Entries shown:
== == ==
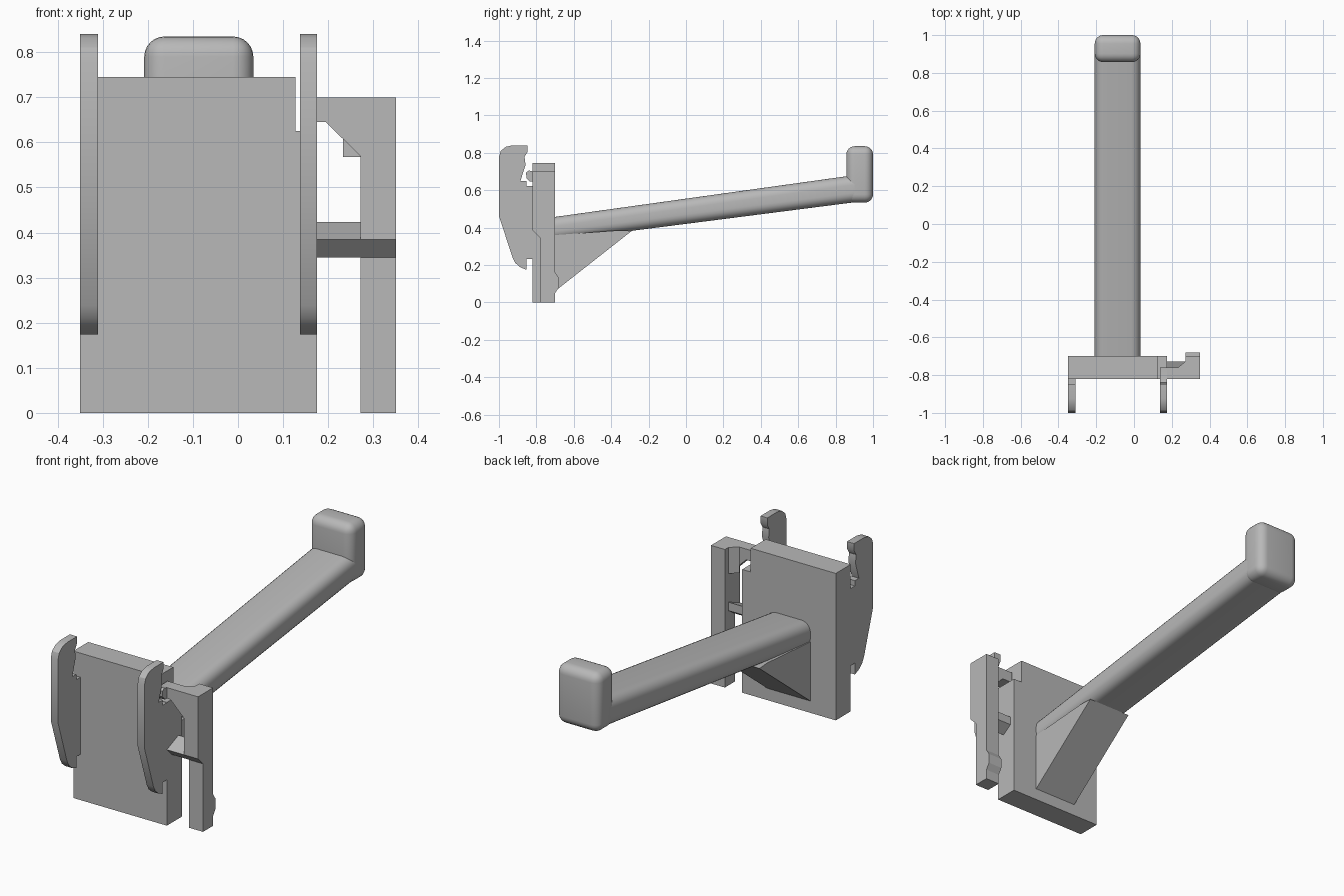
import bpy, bmesh, math

cube = bpy.data.objects.get("Cube")
if cube:
    bpy.data.objects.remove(cube, do_unlink=True)

GREY = (0.48, 0.48, 0.48, 1.0)
mat = bpy.data.materials.new("plain grey")
mat.use_nodes = True
mat.diffuse_color = GREY
mat.node_tree.nodes["Principled BSDF"].inputs["Base Color"].default_value = GREY


def prism(name, profile, lo, hi, axis="x", round_edges=None, radius=0.0):
    """Extrude a 2D profile between lo and hi along an axis; optionally round chosen edges."""
    place = {
        "x": lambda p, t: (t, p[0], p[1]),
        "y": lambda p, t: (p[0], t, p[1]),
        "z": lambda p, t: (p[0], p[1], t),
    }[axis]
    bm = bmesh.new()
    start = [bm.verts.new(place(p, lo)) for p in profile]
    end = [bm.verts.new(place(p, hi)) for p in profile]
    n = len(profile)
    bm.faces.new(start)
    bm.faces.new(end[::-1])
    for i in range(n):
        j = (i + 1) % n
        bm.faces.new((start[j], start[i], end[i], end[j]))
    bmesh.ops.recalc_face_normals(bm, faces=bm.faces)
    if round_edges:
        edges = [e for e in bm.edges if round_edges(e)]
        bmesh.ops.bevel(bm, geom=edges, offset=radius, segments=6, profile=0.5,
                        affect="EDGES", clamp_overlap=True)
    mesh = bpy.data.meshes.new(name)
    bm.to_mesh(mesh)
    bm.free()
    mesh.materials.append(mat)
    obj = bpy.data.objects.new(name, mesh)
    bpy.context.collection.objects.link(obj)
    bpy.ops.object.select_all(action="DESELECT")
    obj.select_set(True)
    bpy.context.view_layer.objects.active = obj
    bpy.ops.object.shade_smooth_by_angle(angle=math.radians(32))
    return obj


FRONT, BACK = -0.82, -0.70

# Back plate with a notched upper corner
prism("back_plate",
      [(-0.35, 0), (0.175, 0), (0.175, 0.625), (0.127, 0.625), (0.127, 0.745), (-0.35, 0.745)],
      FRONT, BACK, "y")

# Pair of wall hooks
hook = [(FRONT, 0.232), (-0.853, 0.232), (-0.853, 0.174), (-0.885, 0.187), (-0.912, 0.21),
        (-0.927, 0.238), (-1.0, 0.462), (-1.0, 0.778), (-0.99, 0.81), (-0.963, 0.832),
        (-0.925, 0.84), (-0.847, 0.84), (-0.847, 0.805), (-0.863, 0.778), (-0.858, 0.735),
        (-0.885, 0.65), (-0.853, 0.65), (-0.853, 0.623), (FRONT, 0.623)]
prism("right_hook", hook, -0.35, -0.31)
prism("left_hook", hook, 0.137, 0.175)

# Latch tongue, bridge and corner brace joining the release lever
prism("latch_tongue",
      [(-0.76, 0.645), (-0.835, 0.645), (-0.853, 0.665), (-0.855, 0.695), (-0.84, 0.705),
       (FRONT, 0.70), (-0.76, 0.70)], 0.137, 0.175)
prism("lever_bridge",
      [(0.137, 0.645), (0.195, 0.645), (0.273, 0.568), (0.273, 0.70), (0.137, 0.70)],
      FRONT, -0.76, "y")
prism("bridge_brace", [(0.233, -0.76), (0.273, -0.76), (0.273, -0.727)], 0.568, 0.70, "z")

# Release lever with thumb bump, and its locking wedge
prism("release_lever",
      [(-0.78, 0), (BACK, 0), (BACK, 0.05), (-0.68, 0.08), (-0.68, 0.13), (BACK, 0.16),
       (BACK, 0.70), (FRONT, 0.70), (FRONT, 0.385), (-0.78, 0.345)], 0.272, 0.35)
prism("locking_wedge",
      [(-0.78, 0.345), (-0.727, 0.38), (-0.727, 0.423), (FRONT, 0.385)], 0.175, 0.273)

# Sloping arm, rounded along its length
PEG_LEFT, PEG_RIGHT = 0.034, -0.208
prism("arm", [(BACK, 0.33), (0.90, 0.535), (0.90, 0.68), (BACK, 0.457)],
      PEG_RIGHT, PEG_LEFT, "x",
      lambda e: abs(e.verts[0].co.y - e.verts[1].co.y) > 1, 0.05)

# Rounded end stop
prism("end_stop", [(0.857, 0.533), (1.0, 0.533), (1.0, 0.835), (0.857, 0.835)],
      PEG_RIGHT, PEG_LEFT, "x", lambda e: True, 0.045)

# Triangular support under the arm
prism("support_gusset", [(BACK, 0.06), (-0.29, 0.382), (-0.36, 0.385), (BACK, 0.36)],
      PEG_RIGHT, PEG_LEFT)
== == ==
Work task: An exact copy of every entry, pictures left out, is what to write here.

Solution for this exercise:
import bpy, bmesh, math

cube = bpy.data.objects.get("Cube")
if cube:
    bpy.data.objects.remove(cube, do_unlink=True)

GREY = (0.48, 0.48, 0.48, 1.0)
mat = bpy.data.materials.new("plain grey")
mat.use_nodes = True
mat.diffuse_color = GREY
mat.node_tree.nodes["Principled BSDF"].inputs["Base Color"].default_value = GREY


def prism(name, profile, lo, hi, axis="x", round_edges=None, radius=0.0):
    """Extrude a 2D profile between lo and hi along an axis; optionally round chosen edges."""
    place = {
        "x": lambda p, t: (t, p[0], p[1]),
        "y": lambda p, t: (p[0], t, p[1]),
        "z": lambda p, t: (p[0], p[1], t),
    }[axis]
    bm = bmesh.new()
    start = [bm.verts.new(place(p, lo)) for p in profile]
    end = [bm.verts.new(place(p, hi)) for p in profile]
    n = len(profile)
    bm.faces.new(start)
    bm.faces.new(end[::-1])
    for i in range(n):
        j = (i + 1) % n
        bm.faces.new((start[j], start[i], end[i], end[j]))
    bmesh.ops.recalc_face_normals(bm, faces=bm.faces)
    if round_edges:
        edges = [e for e in bm.edges if round_edges(e)]
        bmesh.ops.bevel(bm, geom=edges, offset=radius, segments=6, profile=0.5,
                        affect="EDGES", clamp_overlap=True)
    mesh = bpy.data.meshes.new(name)
    bm.to_mesh(mesh)
    bm.free()
    mesh.materials.append(mat)
    obj = bpy.data.objects.new(name, mesh)
    bpy.context.collection.objects.link(obj)
    bpy.ops.object.select_all(action="DESELECT")
    obj.select_set(True)
    bpy.context.view_layer.objects.active = obj
    bpy.ops.object.shade_smooth_by_angle(angle=math.radians(32))
    return obj


FRONT, BACK = -0.82, -0.70

# Back plate with a notched upper corner
prism("back_plate",
      [(-0.35, 0), (0.175, 0), (0.175, 0.625), (0.127, 0.625), (0.127, 0.745), (-0.35, 0.745)],
      FRONT, BACK, "y")

# Pair of wall hooks
hook = [(FRONT, 0.232), (-0.853, 0.232), (-0.853, 0.174), (-0.885, 0.187), (-0.912, 0.21),
        (-0.927, 0.238), (-1.0, 0.462), (-1.0, 0.778), (-0.99, 0.81), (-0.963, 0.832),
        (-0.925, 0.84), (-0.847, 0.84), (-0.847, 0.805), (-0.863, 0.778), (-0.858, 0.735),
        (-0.885, 0.65), (-0.853, 0.65), (-0.853, 0.623), (FRONT, 0.623)]
prism("right_hook", hook, -0.35, -0.31)
prism("left_hook", hook, 0.137, 0.175)

# Latch tongue, bridge and corner brace joining the release lever
prism("latch_tongue",
      [(-0.76, 0.645), (-0.835, 0.645), (-0.853, 0.665), (-0.855, 0.695), (-0.84, 0.705),
       (FRONT, 0.70), (-0.76, 0.70)], 0.137, 0.175)
prism("lever_bridge",
      [(0.137, 0.645), (0.195, 0.645), (0.273, 0.568), (0.273, 0.70), (0.137, 0.70)],
      FRONT, -0.76, "y")
prism("bridge_brace", [(0.233, -0.76), (0.273, -0.76), (0.273, -0.727)], 0.568, 0.70, "z")

# Release lever with thumb bump, and its locking wedge
prism("release_lever",
      [(-0.78, 0), (BACK, 0), (BACK, 0.05), (-0.68, 0.08), (-0.68, 0.13), (BACK, 0.16),
       (BACK, 0.70), (FRONT, 0.70), (FRONT, 0.385), (-0.78, 0.345)], 0.272, 0.35)
prism("locking_wedge",
      [(-0.78, 0.345), (-0.727, 0.38), (-0.727, 0.423), (FRONT, 0.385)], 0.175, 0.273)

# Sloping arm, rounded along its length
PEG_LEFT, PEG_RIGHT = 0.034, -0.208
prism("arm", [(BACK, 0.33), (0.90, 0.535), (0.90, 0.68), (BACK, 0.457)],
      PEG_RIGHT, PEG_LEFT, "x",
      lambda e: abs(e.verts[0].co.y - e.verts[1].co.y) > 1, 0.05)

# Rounded end stop
prism("end_stop", [(0.857, 0.533), (1.0, 0.533), (1.0, 0.835), (0.857, 0.835)],
      PEG_RIGHT, PEG_LEFT, "x", lambda e: True, 0.045)

# Triangular support under the arm
prism("support_gusset", [(BACK, 0.06), (-0.29, 0.382), (-0.36, 0.385), (BACK, 0.36)],
      PEG_RIGHT, PEG_LEFT)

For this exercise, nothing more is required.